Raud, M., Olt, J., Kikas, T.
Biomass and bioenergy 2016 v.90 pp. 1-6
barley straw, biomass, catalysts, cell walls, cellulose, enzymatic hydrolysis, ethanol, ethanol production, feedstocks, fermentation, glucose, hemicellulose, hydrolysis, lignin, lignocellulose, nitrogen, surface area, temperature

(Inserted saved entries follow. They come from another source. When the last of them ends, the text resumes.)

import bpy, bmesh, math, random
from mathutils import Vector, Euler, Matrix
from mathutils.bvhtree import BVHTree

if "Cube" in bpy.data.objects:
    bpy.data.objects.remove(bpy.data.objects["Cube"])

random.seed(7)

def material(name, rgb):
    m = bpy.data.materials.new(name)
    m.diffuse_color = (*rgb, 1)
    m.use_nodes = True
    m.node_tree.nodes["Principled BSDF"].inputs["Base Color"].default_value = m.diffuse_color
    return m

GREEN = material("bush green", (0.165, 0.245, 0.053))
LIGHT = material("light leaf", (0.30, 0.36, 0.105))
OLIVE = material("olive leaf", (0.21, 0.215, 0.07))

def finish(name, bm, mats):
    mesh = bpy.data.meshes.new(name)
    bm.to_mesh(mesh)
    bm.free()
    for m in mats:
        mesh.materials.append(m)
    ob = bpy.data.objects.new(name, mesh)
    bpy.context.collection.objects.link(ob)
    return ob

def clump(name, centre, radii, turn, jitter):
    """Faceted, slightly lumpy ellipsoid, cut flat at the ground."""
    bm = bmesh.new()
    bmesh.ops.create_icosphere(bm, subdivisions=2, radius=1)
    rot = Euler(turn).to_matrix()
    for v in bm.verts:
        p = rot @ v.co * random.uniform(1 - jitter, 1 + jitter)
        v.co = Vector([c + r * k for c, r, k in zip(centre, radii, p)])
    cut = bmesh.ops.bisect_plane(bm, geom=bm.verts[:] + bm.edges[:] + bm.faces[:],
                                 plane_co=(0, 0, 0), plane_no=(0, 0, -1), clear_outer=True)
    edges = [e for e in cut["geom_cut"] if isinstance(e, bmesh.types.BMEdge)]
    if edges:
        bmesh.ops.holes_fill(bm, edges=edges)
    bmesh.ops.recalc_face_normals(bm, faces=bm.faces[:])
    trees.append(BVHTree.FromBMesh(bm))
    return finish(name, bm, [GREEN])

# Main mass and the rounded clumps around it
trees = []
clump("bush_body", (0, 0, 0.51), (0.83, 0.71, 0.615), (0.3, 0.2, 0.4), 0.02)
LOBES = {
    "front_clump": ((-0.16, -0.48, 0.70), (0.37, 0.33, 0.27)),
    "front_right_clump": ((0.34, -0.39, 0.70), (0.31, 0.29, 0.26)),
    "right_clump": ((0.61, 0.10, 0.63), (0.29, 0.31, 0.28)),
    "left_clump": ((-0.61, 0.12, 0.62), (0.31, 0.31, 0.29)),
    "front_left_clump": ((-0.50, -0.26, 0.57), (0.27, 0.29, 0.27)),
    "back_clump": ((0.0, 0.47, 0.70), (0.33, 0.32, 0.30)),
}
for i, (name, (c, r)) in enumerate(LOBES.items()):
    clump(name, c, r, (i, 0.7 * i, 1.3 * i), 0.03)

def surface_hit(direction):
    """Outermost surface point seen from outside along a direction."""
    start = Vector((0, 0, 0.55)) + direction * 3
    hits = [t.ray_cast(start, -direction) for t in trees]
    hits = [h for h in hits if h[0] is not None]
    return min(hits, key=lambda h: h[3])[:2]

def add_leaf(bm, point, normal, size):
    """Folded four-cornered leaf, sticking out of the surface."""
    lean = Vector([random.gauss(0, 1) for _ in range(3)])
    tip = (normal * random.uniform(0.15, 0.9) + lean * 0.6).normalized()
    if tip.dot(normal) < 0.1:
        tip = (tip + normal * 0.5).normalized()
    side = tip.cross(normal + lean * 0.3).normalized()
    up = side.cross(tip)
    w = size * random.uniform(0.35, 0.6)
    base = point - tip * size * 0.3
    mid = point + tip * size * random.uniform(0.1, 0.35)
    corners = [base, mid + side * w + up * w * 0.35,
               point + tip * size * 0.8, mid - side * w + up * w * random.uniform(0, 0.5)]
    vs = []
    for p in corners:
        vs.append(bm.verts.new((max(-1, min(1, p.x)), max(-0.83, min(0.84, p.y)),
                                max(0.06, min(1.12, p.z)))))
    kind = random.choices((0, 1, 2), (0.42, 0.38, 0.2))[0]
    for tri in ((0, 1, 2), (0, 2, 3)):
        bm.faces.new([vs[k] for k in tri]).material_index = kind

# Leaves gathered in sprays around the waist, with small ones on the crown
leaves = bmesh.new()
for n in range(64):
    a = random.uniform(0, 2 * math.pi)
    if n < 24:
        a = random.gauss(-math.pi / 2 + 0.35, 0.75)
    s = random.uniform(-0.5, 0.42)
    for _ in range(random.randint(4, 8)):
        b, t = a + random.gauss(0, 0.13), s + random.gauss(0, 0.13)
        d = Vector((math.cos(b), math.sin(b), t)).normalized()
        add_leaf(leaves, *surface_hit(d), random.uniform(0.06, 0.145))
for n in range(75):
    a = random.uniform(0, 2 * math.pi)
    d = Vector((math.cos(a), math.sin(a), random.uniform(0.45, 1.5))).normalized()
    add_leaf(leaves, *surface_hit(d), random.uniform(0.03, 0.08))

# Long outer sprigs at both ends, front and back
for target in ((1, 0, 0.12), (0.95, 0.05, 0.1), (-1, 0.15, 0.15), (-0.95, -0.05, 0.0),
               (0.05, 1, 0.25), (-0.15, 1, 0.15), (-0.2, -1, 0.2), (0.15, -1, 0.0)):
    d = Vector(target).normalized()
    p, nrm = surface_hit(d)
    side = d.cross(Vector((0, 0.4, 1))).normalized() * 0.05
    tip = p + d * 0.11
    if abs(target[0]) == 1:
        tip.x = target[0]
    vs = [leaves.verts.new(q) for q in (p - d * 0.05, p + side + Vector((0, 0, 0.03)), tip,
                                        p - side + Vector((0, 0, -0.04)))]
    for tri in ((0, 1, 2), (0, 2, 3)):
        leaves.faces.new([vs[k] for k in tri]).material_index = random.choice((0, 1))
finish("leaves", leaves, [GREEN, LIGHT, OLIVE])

This paper presents a novel biomass pretreatment method that uses high pressured N2 and temperature to break the hemicellulose and lignin seal around the cellulose macro fibrils in the cell walls of the lignocellulosic biomass in order to open up the biomass structure for more efficient enzymatic hydrolysis. In this method the biomass is exposed to a high pressure using N2 gas, and temperature. Under pressure, cells of the lignocellulosic biomass are filled with a solution saturated with nitrogen. When the pressure is then suddenly released, the feedstock is exposed to an explosive decompression and the dissolved nitrogen is released from the solution. Sudden change in the volume breaks the cell walls and opens the biomass structure resulting in increased surface area of the substrate for enzymatic hydrolysis. No catalysts or chemicals were added in the process thereby, making it economically and environmentally attractive. In this research, a range of different pressures (1–60 bar) and temperatures (25–175 °C) were applied to barley straw to evaluate the efficiency of the pretreatment. The pretreatment was followed by enzymatic hydrolysis and fermentation. Resulting glucose and ethanol concentrations were measured and the yields were considered as an estimate for the most suitable set of pretreatment conditions. The results indicate that the highest glucose yield and hydrolysis efficiency were gained at 150 °C and 10–30 bars. The fermentation efficiency was lower at higher temperatures. Nonetheless, the highest ethanol yield was still gained at the same conditions.